*** The records
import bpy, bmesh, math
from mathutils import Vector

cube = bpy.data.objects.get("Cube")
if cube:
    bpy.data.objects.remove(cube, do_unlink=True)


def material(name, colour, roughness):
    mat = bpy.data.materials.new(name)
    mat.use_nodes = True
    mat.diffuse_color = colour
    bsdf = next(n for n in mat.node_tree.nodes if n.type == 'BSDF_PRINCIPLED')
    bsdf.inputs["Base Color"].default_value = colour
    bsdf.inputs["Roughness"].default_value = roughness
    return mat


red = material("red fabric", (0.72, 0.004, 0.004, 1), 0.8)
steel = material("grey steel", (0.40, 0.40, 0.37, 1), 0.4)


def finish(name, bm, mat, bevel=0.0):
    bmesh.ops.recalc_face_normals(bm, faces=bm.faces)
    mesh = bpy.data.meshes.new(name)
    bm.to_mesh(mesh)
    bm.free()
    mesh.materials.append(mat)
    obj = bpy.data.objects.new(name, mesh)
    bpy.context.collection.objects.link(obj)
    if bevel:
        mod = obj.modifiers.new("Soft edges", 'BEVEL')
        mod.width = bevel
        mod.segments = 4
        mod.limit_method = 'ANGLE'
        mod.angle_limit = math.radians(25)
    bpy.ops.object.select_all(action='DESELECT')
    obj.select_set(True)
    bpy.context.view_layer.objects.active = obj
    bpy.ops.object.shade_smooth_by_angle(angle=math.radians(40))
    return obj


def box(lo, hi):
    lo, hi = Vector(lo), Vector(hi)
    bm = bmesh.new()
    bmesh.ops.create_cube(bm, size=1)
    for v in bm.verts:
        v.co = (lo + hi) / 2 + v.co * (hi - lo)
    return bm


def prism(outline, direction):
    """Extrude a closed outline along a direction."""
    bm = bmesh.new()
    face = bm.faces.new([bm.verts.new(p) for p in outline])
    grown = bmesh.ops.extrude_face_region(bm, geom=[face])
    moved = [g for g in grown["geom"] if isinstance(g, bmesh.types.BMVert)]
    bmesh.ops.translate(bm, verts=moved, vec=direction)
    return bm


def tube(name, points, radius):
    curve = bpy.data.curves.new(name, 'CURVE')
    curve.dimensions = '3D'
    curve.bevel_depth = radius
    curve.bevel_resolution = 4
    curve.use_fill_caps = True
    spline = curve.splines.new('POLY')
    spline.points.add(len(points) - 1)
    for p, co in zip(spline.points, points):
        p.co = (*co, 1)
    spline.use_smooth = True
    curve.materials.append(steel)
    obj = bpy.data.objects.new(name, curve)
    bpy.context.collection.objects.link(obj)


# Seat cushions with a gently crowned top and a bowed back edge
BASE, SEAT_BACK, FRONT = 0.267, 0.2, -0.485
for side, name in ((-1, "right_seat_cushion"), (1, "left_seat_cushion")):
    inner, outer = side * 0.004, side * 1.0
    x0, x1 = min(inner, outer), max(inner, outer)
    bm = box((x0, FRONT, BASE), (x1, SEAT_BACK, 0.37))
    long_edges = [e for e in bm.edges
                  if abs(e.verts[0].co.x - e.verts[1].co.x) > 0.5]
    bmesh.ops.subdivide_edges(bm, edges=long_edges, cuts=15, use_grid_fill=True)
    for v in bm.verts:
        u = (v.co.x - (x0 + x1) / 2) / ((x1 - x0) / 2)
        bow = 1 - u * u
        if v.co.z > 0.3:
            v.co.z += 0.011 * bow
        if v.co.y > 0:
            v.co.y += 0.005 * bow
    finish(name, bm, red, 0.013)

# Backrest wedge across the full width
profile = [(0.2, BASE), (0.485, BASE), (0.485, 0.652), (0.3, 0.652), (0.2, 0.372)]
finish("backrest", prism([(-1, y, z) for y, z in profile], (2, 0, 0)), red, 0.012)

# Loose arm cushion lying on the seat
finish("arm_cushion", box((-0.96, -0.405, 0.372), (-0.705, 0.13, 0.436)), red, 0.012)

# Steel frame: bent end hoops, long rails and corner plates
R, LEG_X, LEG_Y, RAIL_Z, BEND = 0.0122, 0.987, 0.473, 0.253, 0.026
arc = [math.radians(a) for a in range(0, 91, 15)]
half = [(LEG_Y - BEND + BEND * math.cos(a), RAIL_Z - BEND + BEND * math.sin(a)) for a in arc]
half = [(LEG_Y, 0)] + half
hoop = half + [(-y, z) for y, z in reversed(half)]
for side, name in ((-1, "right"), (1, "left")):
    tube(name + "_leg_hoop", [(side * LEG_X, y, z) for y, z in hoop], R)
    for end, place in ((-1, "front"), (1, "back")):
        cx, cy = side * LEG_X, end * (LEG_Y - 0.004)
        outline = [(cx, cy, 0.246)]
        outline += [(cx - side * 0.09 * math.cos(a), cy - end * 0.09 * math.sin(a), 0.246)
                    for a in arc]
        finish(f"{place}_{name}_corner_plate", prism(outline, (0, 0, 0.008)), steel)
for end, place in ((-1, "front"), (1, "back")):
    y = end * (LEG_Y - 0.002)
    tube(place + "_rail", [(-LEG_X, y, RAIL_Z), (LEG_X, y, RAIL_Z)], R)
******
— What to do —
Gather every line from the entries above where the word "objects" appears, and copy them.

— Answer to this exercise —
cube = bpy.data.objects.get("Cube")
    bpy.data.objects.remove(cube, do_unlink=True)
    obj = bpy.data.objects.new(name, mesh)
    bpy.context.collection.objects.link(obj)
    bpy.context.view_layer.objects.active = obj
    obj = bpy.data.objects.new(name, curve)
    bpy.context.collection.objects.link(obj)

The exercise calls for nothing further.